What went wrong with AMD, you ask? A number of things. First and foremost was a lack of supply of DDR chipsets (chipsets are the devices that "speak" with the various components within your PC, such as your video card, RAM, and CPU). In the rush to get Athlons designed to work with their 760 chipset out before Pentium 4, supply was put on the backburner. Motherboard manufacturer Gigabyte was chosen as AMD's launch partner for 760, but an inadequate design led to problems when running at 266MHz (the actual clock speed of the bus is 133MHz, but the Athlon bus transfers on both edges of the clock cycle effectively yielding 266MHz) with PC2100 memory, costing Gigabyte more time in getting the fix implemented. As a result, the DDR systems that did ship at the end of 2000 were 200MHz systems utilizing PC1600 memory, these systems offered much slower performance than the PC2100 system we originally tested back in October.
With AMD working with motherboard manufacturers on improving their 760 products, third-party chipset manufacturers were busy announcing plans of their own. For instance, VIA, AMD's largest supplier of chipsets for the Athlon processor, chose to focus on their DDR Pentium III chipset rather than Athlon for economic reasons, and their SDRAM-based KT133A chipset wasn't entering volume shipments until the end of 2000: too late for the important holiday spending season. Acer Laboratories (ALi) had originally announced their ALiMAGiK1 DDR chipset last summer, but product delays continually pushed it back. When it was finally released at the end of last year, supplies were limited and performance was uninspiring in comparison to the 760 chipset.
System running with DDR memory
Is that a GeForce2 Ultra?
Supply and demand
Due to the lack of 266MHz-capable motherboards in retail and OEM channels, AMD essentially sat on supplies of their 266MHz Athlon CPUs. After all, what's the point of supplying the chip if there aren't any motherboards that work with it? In addition, AMD's Athlon 1.2GHz performed very competitively with Intel's flagship Pentium 4 in most benchmarks. With the exception of id Software's Quake III: Arena, Athlon generally ran faster than Pentium 4 when we last tested it in November

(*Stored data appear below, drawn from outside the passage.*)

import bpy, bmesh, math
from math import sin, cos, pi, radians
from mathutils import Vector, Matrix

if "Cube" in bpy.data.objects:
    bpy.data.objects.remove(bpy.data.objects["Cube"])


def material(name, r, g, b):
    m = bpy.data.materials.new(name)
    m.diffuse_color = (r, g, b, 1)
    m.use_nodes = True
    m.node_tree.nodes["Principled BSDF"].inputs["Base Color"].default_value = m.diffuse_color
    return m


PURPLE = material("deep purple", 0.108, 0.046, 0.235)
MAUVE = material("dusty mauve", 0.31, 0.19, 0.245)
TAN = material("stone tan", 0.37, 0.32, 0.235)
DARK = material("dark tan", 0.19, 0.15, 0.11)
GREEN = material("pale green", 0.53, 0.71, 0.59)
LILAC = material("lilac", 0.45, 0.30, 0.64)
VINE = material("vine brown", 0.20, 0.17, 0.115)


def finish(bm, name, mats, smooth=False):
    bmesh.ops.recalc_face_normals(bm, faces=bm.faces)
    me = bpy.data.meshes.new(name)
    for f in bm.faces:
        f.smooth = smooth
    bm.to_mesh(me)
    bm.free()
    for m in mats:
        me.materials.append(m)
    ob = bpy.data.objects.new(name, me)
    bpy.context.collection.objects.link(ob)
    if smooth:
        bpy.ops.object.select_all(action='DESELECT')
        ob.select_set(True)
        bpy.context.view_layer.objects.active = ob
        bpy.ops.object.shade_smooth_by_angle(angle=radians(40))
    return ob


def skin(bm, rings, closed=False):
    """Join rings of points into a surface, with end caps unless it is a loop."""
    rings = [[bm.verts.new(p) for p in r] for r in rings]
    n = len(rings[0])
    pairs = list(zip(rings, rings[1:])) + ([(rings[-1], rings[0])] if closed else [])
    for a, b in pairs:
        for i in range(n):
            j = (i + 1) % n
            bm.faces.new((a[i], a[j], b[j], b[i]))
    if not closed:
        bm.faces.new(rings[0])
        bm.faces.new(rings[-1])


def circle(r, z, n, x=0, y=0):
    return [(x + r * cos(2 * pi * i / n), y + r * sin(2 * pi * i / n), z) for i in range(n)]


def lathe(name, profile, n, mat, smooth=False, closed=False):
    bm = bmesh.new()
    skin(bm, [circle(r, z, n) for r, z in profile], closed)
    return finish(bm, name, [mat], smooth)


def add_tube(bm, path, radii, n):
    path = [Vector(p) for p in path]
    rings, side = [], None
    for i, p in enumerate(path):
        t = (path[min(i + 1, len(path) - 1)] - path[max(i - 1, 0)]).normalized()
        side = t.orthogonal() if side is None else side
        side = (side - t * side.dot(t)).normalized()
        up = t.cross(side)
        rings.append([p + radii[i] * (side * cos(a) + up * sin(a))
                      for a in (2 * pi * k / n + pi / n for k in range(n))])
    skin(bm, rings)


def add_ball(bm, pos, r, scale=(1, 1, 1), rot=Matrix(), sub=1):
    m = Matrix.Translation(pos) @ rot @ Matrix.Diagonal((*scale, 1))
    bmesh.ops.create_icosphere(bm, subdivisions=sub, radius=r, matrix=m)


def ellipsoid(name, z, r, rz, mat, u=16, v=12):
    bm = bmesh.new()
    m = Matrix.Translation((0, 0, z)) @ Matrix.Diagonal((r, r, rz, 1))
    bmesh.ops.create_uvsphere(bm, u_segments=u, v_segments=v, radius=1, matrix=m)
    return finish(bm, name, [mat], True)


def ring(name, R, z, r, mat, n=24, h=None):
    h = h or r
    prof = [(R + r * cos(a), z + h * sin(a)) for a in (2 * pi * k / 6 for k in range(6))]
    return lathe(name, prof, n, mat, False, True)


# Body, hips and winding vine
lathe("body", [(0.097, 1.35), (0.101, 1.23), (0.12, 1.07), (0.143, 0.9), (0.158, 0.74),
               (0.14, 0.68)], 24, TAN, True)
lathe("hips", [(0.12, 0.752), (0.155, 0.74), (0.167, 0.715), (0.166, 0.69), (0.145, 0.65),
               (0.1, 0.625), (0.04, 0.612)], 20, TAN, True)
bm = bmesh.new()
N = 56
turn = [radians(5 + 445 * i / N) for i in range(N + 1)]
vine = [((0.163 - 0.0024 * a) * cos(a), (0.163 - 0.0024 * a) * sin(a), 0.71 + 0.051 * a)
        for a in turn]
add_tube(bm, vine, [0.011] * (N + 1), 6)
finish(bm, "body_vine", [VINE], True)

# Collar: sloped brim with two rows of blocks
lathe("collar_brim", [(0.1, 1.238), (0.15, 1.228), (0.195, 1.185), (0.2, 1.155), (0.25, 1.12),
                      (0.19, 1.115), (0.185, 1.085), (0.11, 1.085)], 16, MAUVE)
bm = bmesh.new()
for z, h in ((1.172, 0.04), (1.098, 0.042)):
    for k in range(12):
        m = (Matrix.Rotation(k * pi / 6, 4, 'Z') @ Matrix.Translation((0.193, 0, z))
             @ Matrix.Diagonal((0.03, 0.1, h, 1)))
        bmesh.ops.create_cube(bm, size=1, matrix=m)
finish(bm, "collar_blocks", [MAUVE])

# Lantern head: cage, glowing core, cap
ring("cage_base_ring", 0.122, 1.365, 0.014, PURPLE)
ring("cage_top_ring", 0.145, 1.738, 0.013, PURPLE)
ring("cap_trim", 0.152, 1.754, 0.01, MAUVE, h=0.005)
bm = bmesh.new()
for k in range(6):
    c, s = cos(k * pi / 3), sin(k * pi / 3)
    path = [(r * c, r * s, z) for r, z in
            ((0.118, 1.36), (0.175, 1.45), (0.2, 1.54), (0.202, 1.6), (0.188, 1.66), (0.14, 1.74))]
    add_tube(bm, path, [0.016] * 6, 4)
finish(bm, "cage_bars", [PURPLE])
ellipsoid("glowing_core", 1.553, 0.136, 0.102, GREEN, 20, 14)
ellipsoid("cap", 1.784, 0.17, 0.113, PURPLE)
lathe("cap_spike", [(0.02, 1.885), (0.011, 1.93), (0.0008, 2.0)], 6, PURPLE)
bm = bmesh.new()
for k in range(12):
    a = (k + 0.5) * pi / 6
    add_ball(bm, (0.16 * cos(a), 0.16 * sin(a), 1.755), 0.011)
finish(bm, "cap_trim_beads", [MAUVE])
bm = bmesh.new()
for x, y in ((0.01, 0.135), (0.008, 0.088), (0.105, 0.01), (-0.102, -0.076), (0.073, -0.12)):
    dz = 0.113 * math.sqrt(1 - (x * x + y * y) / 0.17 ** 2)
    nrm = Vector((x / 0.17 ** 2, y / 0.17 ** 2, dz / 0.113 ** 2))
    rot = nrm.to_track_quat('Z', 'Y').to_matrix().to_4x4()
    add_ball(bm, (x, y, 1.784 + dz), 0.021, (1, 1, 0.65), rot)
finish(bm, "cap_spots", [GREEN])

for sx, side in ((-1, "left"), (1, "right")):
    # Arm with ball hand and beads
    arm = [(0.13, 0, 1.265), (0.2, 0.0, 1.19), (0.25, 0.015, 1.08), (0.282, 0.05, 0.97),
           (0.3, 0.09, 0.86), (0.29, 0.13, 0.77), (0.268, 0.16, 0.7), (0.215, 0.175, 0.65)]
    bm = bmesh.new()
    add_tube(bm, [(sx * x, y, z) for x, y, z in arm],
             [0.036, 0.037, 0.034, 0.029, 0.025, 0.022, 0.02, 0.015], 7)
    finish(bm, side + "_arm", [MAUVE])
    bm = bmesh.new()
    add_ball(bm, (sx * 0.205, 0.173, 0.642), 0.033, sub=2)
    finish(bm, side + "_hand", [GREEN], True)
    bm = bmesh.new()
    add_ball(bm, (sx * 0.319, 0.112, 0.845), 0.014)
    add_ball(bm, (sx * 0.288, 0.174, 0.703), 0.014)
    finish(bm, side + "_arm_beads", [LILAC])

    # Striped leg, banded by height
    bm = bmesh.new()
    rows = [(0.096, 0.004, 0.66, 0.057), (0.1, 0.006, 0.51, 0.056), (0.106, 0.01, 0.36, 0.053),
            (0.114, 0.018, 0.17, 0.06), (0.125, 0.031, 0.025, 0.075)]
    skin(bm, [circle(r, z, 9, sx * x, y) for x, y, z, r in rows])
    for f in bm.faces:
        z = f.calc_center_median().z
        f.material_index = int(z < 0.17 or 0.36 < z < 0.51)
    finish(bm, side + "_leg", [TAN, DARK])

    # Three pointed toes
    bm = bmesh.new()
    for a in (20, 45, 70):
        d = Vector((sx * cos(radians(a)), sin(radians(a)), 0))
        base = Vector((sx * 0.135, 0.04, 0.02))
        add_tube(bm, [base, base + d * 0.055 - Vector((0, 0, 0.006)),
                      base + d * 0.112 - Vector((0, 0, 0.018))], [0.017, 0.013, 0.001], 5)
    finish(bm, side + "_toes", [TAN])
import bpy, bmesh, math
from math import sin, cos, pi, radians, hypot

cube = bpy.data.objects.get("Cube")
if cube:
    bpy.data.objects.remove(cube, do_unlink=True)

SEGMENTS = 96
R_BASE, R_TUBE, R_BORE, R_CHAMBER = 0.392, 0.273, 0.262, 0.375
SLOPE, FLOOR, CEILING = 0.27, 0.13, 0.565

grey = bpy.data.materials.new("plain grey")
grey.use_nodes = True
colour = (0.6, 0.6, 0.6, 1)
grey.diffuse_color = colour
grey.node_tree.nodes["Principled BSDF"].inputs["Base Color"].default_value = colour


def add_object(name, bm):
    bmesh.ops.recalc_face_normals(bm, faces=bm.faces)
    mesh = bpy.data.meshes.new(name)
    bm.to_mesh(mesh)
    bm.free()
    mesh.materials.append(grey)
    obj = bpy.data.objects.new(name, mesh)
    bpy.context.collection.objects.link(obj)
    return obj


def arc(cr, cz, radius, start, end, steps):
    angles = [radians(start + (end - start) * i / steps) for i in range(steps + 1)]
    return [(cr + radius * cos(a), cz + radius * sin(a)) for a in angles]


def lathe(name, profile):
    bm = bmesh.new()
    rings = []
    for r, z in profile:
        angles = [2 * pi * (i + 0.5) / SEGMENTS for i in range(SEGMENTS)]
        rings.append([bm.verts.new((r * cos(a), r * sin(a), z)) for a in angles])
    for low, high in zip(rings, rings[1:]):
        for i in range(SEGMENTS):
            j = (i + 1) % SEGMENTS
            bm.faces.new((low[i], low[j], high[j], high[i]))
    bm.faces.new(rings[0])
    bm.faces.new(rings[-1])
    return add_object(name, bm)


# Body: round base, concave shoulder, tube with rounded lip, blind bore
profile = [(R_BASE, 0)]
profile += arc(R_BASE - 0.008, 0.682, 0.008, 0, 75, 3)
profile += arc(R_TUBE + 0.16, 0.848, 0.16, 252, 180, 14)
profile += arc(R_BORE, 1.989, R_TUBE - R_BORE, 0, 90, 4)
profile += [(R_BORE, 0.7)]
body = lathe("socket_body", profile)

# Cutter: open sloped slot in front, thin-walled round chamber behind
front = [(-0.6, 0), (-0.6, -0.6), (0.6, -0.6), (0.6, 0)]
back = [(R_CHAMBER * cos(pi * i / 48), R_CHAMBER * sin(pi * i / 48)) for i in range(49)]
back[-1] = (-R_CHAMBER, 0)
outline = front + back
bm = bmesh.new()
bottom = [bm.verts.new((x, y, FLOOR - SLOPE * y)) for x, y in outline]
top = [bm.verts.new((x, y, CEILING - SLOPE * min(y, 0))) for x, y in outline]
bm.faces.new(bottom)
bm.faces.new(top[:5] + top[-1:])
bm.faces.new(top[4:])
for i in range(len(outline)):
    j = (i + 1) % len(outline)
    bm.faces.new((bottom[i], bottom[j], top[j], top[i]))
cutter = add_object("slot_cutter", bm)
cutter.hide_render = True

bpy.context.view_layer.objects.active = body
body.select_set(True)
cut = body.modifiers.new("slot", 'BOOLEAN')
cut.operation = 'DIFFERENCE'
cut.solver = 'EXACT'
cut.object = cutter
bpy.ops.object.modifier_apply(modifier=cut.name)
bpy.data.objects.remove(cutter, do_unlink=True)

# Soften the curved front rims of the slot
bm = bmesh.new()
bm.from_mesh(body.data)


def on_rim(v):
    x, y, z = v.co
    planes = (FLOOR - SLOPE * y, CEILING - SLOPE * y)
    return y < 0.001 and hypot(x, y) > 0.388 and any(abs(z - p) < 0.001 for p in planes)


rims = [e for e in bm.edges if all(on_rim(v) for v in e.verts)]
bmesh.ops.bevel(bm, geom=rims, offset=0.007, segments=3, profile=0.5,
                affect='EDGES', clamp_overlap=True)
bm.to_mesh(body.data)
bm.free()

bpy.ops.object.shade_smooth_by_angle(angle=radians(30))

Now that 266MHz motherboards are widely available, AMD feels its time for another processor launch, this time we're dealing with clock speeds of 1.3GHz and 1.33GHz. Lets find out what's new about both of these processors!